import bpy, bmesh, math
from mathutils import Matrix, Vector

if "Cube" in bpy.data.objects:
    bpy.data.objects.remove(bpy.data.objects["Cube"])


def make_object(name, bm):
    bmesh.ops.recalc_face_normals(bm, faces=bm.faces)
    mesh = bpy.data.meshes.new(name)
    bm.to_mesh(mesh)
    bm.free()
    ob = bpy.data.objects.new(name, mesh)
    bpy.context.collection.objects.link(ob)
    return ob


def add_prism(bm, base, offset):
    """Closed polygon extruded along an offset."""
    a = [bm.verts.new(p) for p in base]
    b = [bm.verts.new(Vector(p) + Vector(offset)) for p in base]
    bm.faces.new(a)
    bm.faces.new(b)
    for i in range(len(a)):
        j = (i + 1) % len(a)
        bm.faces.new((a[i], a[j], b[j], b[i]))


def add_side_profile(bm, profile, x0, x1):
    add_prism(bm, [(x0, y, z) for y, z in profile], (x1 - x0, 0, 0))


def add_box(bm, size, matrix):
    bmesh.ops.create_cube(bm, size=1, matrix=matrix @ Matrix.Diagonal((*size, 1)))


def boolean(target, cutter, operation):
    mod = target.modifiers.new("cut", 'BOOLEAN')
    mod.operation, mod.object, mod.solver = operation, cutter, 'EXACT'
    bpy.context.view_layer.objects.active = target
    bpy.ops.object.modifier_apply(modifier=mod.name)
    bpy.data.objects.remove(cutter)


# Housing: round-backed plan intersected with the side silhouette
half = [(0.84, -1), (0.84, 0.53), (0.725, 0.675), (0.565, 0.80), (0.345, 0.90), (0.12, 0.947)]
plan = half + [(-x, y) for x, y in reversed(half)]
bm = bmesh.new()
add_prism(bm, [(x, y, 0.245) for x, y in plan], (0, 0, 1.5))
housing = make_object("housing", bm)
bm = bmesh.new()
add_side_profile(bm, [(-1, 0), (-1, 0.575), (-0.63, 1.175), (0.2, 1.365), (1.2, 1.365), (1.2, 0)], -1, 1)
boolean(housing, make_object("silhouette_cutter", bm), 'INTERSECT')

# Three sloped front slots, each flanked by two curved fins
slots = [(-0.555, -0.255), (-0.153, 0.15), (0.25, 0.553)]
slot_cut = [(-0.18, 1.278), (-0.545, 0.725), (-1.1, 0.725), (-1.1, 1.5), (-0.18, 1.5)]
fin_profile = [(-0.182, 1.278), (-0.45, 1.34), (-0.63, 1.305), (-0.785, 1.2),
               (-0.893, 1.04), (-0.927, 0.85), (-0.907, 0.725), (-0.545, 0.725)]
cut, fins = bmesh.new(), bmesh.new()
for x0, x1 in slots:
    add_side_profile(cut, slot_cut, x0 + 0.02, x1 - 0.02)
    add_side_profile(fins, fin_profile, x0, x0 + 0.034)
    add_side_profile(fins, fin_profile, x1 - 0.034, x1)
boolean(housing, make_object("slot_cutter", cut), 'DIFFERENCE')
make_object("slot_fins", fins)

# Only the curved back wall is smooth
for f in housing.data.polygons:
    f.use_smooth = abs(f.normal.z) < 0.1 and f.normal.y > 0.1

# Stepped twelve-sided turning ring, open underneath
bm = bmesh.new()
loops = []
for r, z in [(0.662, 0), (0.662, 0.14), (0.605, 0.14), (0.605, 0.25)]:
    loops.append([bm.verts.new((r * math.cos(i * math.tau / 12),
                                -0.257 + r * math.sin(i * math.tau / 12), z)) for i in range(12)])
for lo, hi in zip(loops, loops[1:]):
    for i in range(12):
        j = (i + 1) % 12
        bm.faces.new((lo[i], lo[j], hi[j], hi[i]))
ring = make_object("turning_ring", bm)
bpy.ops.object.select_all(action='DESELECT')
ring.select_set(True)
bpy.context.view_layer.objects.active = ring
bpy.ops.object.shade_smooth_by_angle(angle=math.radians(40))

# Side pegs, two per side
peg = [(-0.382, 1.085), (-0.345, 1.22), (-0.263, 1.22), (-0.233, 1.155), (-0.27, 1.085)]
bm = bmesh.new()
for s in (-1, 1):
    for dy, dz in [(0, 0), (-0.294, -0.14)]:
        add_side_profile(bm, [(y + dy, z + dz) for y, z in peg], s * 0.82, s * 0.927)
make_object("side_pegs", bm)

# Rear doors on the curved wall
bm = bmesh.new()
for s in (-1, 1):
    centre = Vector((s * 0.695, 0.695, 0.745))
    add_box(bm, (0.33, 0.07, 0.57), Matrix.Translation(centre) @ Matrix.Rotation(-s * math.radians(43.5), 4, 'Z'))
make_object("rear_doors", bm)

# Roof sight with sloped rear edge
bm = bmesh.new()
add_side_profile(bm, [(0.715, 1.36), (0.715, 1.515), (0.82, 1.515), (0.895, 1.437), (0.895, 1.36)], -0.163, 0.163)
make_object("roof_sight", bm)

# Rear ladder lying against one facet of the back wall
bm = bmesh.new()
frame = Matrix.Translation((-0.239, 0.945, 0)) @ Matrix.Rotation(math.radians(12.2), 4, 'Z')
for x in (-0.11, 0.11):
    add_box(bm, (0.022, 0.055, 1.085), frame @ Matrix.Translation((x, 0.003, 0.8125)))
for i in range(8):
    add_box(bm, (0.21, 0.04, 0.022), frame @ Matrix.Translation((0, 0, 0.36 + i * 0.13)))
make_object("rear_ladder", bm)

- - - - -

Task item:
The whole listing above is to be reproduced without any slip.

Finished task:
import bpy, bmesh, math
from mathutils import Matrix, Vector

if "Cube" in bpy.data.objects:
    bpy.data.objects.remove(bpy.data.objects["Cube"])


def make_object(name, bm):
    bmesh.ops.recalc_face_normals(bm, faces=bm.faces)
    mesh = bpy.data.meshes.new(name)
    bm.to_mesh(mesh)
    bm.free()
    ob = bpy.data.objects.new(name, mesh)
    bpy.context.collection.objects.link(ob)
    return ob


def add_prism(bm, base, offset):
    """Closed polygon extruded along an offset."""
    a = [bm.verts.new(p) for p in base]
    b = [bm.verts.new(Vector(p) + Vector(offset)) for p in base]
    bm.faces.new(a)
    bm.faces.new(b)
    for i in range(len(a)):
        j = (i + 1) % len(a)
        bm.faces.new((a[i], a[j], b[j], b[i]))


def add_side_profile(bm, profile, x0, x1):
    add_prism(bm, [(x0, y, z) for y, z in profile], (x1 - x0, 0, 0))


def add_box(bm, size, matrix):
    bmesh.ops.create_cube(bm, size=1, matrix=matrix @ Matrix.Diagonal((*size, 1)))


def boolean(target, cutter, operation):
    mod = target.modifiers.new("cut", 'BOOLEAN')
    mod.operation, mod.object, mod.solver = operation, cutter, 'EXACT'
    bpy.context.view_layer.objects.active = target
    bpy.ops.object.modifier_apply(modifier=mod.name)
    bpy.data.objects.remove(cutter)


# Housing: round-backed plan intersected with the side silhouette
half = [(0.84, -1), (0.84, 0.53), (0.725, 0.675), (0.565, 0.80), (0.345, 0.90), (0.12, 0.947)]
plan = half + [(-x, y) for x, y in reversed(half)]
bm = bmesh.new()
add_prism(bm, [(x, y, 0.245) for x, y in plan], (0, 0, 1.5))
housing = make_object("housing", bm)
bm = bmesh.new()
add_side_profile(bm, [(-1, 0), (-1, 0.575), (-0.63, 1.175), (0.2, 1.365), (1.2, 1.365), (1.2, 0)], -1, 1)
boolean(housing, make_object("silhouette_cutter", bm), 'INTERSECT')

# Three sloped front slots, each flanked by two curved fins
slots = [(-0.555, -0.255), (-0.153, 0.15), (0.25, 0.553)]
slot_cut = [(-0.18, 1.278), (-0.545, 0.725), (-1.1, 0.725), (-1.1, 1.5), (-0.18, 1.5)]
fin_profile = [(-0.182, 1.278), (-0.45, 1.34), (-0.63, 1.305), (-0.785, 1.2),
               (-0.893, 1.04), (-0.927, 0.85), (-0.907, 0.725), (-0.545, 0.725)]
cut, fins = bmesh.new(), bmesh.new()
for x0, x1 in slots:
    add_side_profile(cut, slot_cut, x0 + 0.02, x1 - 0.02)
    add_side_profile(fins, fin_profile, x0, x0 + 0.034)
    add_side_profile(fins, fin_profile, x1 - 0.034, x1)
boolean(housing, make_object("slot_cutter", cut), 'DIFFERENCE')
make_object("slot_fins", fins)

# Only the curved back wall is smooth
for f in housing.data.polygons:
    f.use_smooth = abs(f.normal.z) < 0.1 and f.normal.y > 0.1

# Stepped twelve-sided turning ring, open underneath
bm = bmesh.new()
loops = []
for r, z in [(0.662, 0), (0.662, 0.14), (0.605, 0.14), (0.605, 0.25)]:
    loops.append([bm.verts.new((r * math.cos(i * math.tau / 12),
                                -0.257 + r * math.sin(i * math.tau / 12), z)) for i in range(12)])
for lo, hi in zip(loops, loops[1:]):
    for i in range(12):
        j = (i + 1) % 12
        bm.faces.new((lo[i], lo[j], hi[j], hi[i]))
ring = make_object("turning_ring", bm)
bpy.ops.object.select_all(action='DESELECT')
ring.select_set(True)
bpy.context.view_layer.objects.active = ring
bpy.ops.object.shade_smooth_by_angle(angle=math.radians(40))

# Side pegs, two per side
peg = [(-0.382, 1.085), (-0.345, 1.22), (-0.263, 1.22), (-0.233, 1.155), (-0.27, 1.085)]
bm = bmesh.new()
for s in (-1, 1):
    for dy, dz in [(0, 0), (-0.294, -0.14)]:
        add_side_profile(bm, [(y + dy, z + dz) for y, z in peg], s * 0.82, s * 0.927)
make_object("side_pegs", bm)

# Rear doors on the curved wall
bm = bmesh.new()
for s in (-1, 1):
    centre = Vector((s * 0.695, 0.695, 0.745))
    add_box(bm, (0.33, 0.07, 0.57), Matrix.Translation(centre) @ Matrix.Rotation(-s * math.radians(43.5), 4, 'Z'))
make_object("rear_doors", bm)

# Roof sight with sloped rear edge
bm = bmesh.new()
add_side_profile(bm, [(0.715, 1.36), (0.715, 1.515), (0.82, 1.515), (0.895, 1.437), (0.895, 1.36)], -0.163, 0.163)
make_object("roof_sight", bm)

# Rear ladder lying against one facet of the back wall
bm = bmesh.new()
frame = Matrix.Translation((-0.239, 0.945, 0)) @ Matrix.Rotation(math.radians(12.2), 4, 'Z')
for x in (-0.11, 0.11):
    add_box(bm, (0.022, 0.055, 1.085), frame @ Matrix.Translation((x, 0.003, 0.8125)))
for i in range(8):
    add_box(bm, (0.21, 0.04, 0.022), frame @ Matrix.Translation((0, 0, 0.36 + i * 0.13)))
make_object("rear_ladder", bm)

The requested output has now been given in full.